Now, four months before I plan on submitting my thesis, I have just had an exhilarating week at the 20th Congress, in Golden, Denver. It was the largest assembly of arachnologists the world has ever known, and there were some inspiring presentations and discussions. My head is still reeling from it all. It was perfect timing for me; I now have some ideas about research fields and grants to apply for, and also some pointers on how to improve my thesis. Although right now I have my head buried firmly in the writing up process (hence my silence for the last couple of months), it was well worth coming. Life doesn't end when a thesis is handed in! There is plenty to do to build my career. Conferences and networking are fuel for a baby scientist's growth, especially in a close-knit community such as the arachnologist community.
I won't bore you with a day-by-day text wall, but here are a few cool things that I picked up from the human and arachnid components of the conference.
1. My usual strategy of orbiting the crowd and then diving in to hit a weak spot has, for the last few conferences, been made more successful by befriending someone similar to me on the first day.

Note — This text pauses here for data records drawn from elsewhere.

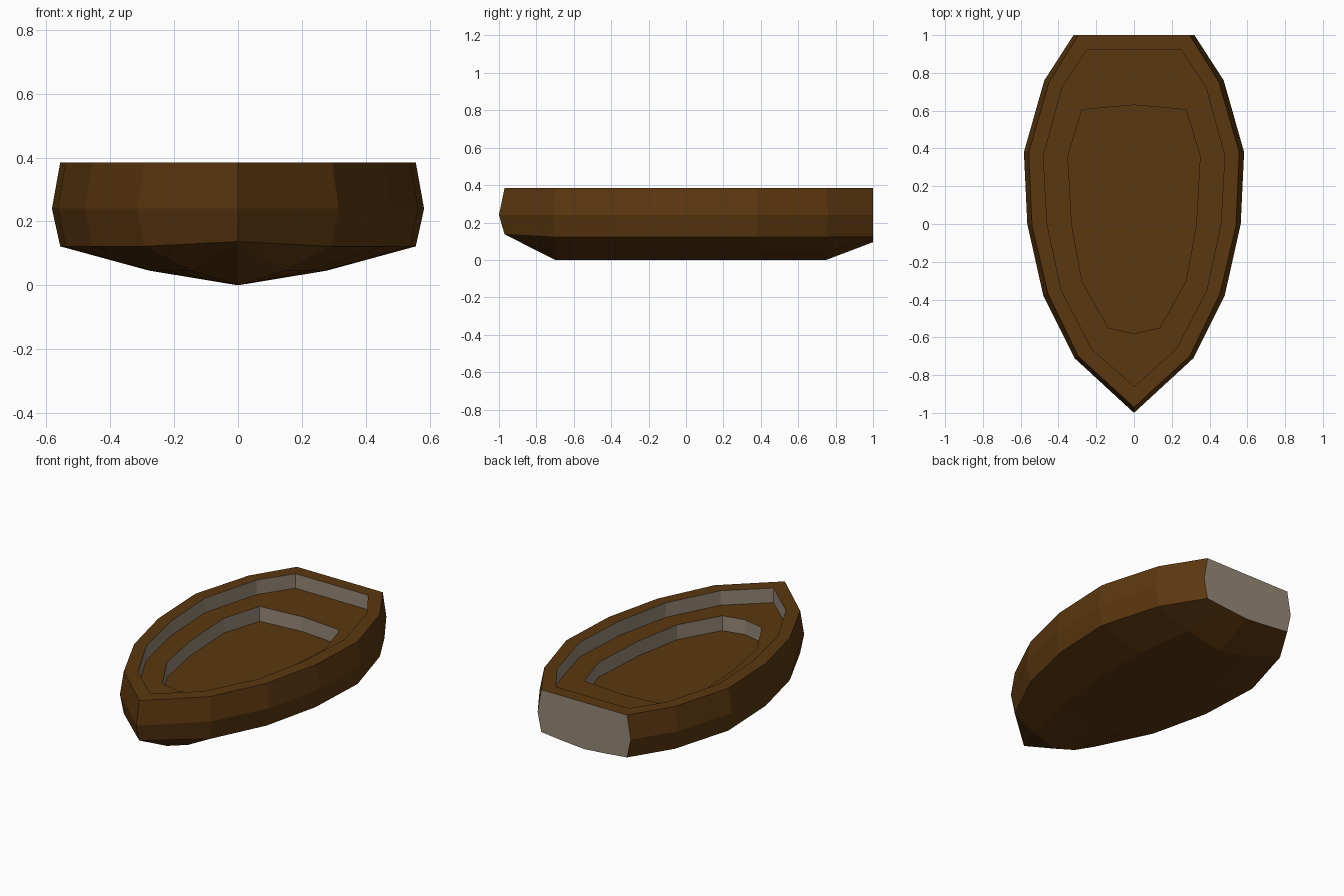
import bpy, bmesh
from mathutils import Matrix

if "Cube" in bpy.data.objects:
    bpy.data.objects.remove(bpy.data.objects["Cube"])


def material(name, rgb):
    m = bpy.data.materials.new(name)
    m.diffuse_color = (*rgb, 1)
    m.use_nodes = True
    m.node_tree.nodes["Principled BSDF"].inputs["Base Color"].default_value = m.diffuse_color
    return m


BROWN, GREY = 0, 1

# Half outlines seen from above, bow to stern (last point is the stern centre)
top = [(0, -.97), (.295, -.70), (.455, -.37), (.54, -.01), (.557, .38), (.45, .75), (.295, 1), (0, 1)]
wide = [(0, -1), (.315, -.71), (.48, -.38), (.565, 0), (.583, .38), (.475, .76), (.32, 1)]
rim = [(0, -.86), (.225, -.66), (.385, -.35), (.46, 0), (.48, .36), (.38, .725), (.25, .92), (0, .92)]
well = [(0, -.58), (.135, -.55), (.275, -.305), (.33, 0), (.35, .36), (.275, .605), (0, .63), (0, .63)]
RIM_Z, STEP_Z, FLOOR_Z = .385, .295, .203

bm = bmesh.new()


def points(outline, z):
    return [(x, y, z) for x, y in outline]


def face(coords, mat):
    unique = list(dict.fromkeys(coords))
    if len(unique) > 2:
        bm.faces.new([bm.verts.new(c) for c in unique]).material_index = mat


def strip(a, b, mat):
    for i in range(min(len(a), len(b)) - 1):
        face([a[i], a[i + 1], b[i + 1], b[i]], mat)


# Outer shell: cross-section at each station, gunwale down to keel
sections = []
for i, ((tx, ty), (wx, wy)) in enumerate(zip(top, wide)):
    low = .137 if i == 0 else .122
    keel = .137 if i == 0 else .095 if i == 6 else 0
    bilge = .137 if i == 0 else .107 if i == 6 else .046
    sections.append([(tx, ty, RIM_Z), (wx, wy, .24), (tx, ty, low), (tx / 2, ty, bilge), (0, ty, keel)])
for a, b in zip(sections, sections[1:]):
    strip(a, b, BROWN)

# Flat transom
face(sections[-1] + [(0, 1, RIM_Z)], GREY)

# Rim, upper wall, step, lower wall and floor
strip(points(top, RIM_Z), points(rim, RIM_Z), BROWN)
strip(points(rim, RIM_Z), points(rim, STEP_Z), GREY)
strip(points(rim, STEP_Z), points(well, STEP_Z), BROWN)
strip(points(well, STEP_Z), points(well, FLOOR_Z), GREY)
face(points(well, FLOOR_Z), BROWN)

# Mirror to the other side and close the seams
bmesh.ops.mirror(bm, geom=bm.verts[:] + bm.edges[:] + bm.faces[:],
                 matrix=Matrix.Identity(4), merge_dist=0, axis='X')
bmesh.ops.remove_doubles(bm, verts=bm.verts[:], dist=.0005)
bmesh.ops.recalc_face_normals(bm, faces=bm.faces[:])

mesh = bpy.data.meshes.new("boat_hull")
bm.to_mesh(mesh)
bm.free()
mesh.materials.append(material("dark brown wood", (.105, .038, .005)))
mesh.materials.append(material("grey beige wood", (.31, .25, .185)))
hull = bpy.data.objects.new("boat_hull", mesh)
bpy.context.collection.objects.link(hull)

One looks a little less predatory and a little more social if one has a friend or two.
2. Having said that, I am always surprised that there are plenty of people who are fine with being on their own, and they don't seem like losers or unpopular people. It is fine at conferences to be by yourself sometimes, as long as you don't do it too much (when the conference is over, you don't want to have missed opportunities).
3. The best time to network is at mealtimes, when you find a space, sit down and munch while listening to people talking about their research. They are pretty much a captive audience and you can get to know them pretty well.
4. Different countries have totally different research dynamics and cultures. Each has its merits and its disadvantages.
5. Amblypygi (an order of arachnids that look terrifying at first but are harmless) are underappreciated powerhouses of sensory perception, neural processing, and cuteness.
6. Jumping spiders have eyes at the end of long tubes, and in translucent species you can see the tubes move around as the spider scans its surroundings. They only have clear colour vision on a small part of their retina, so they need the ability to move their eyes and focus on different parts of their environment.
7. Sometimes (often, maybe), technology progresses faster than our ability to use or understand it and its outputs.
8. Even analyses using rudimentary techniques, or those which produce inconclusive results, are informative and of some use, so long as their limitations are taken into consideration.
Anyway, I need to get all my thoughts together and get back into thesis mode. Conferences really take it out of a person!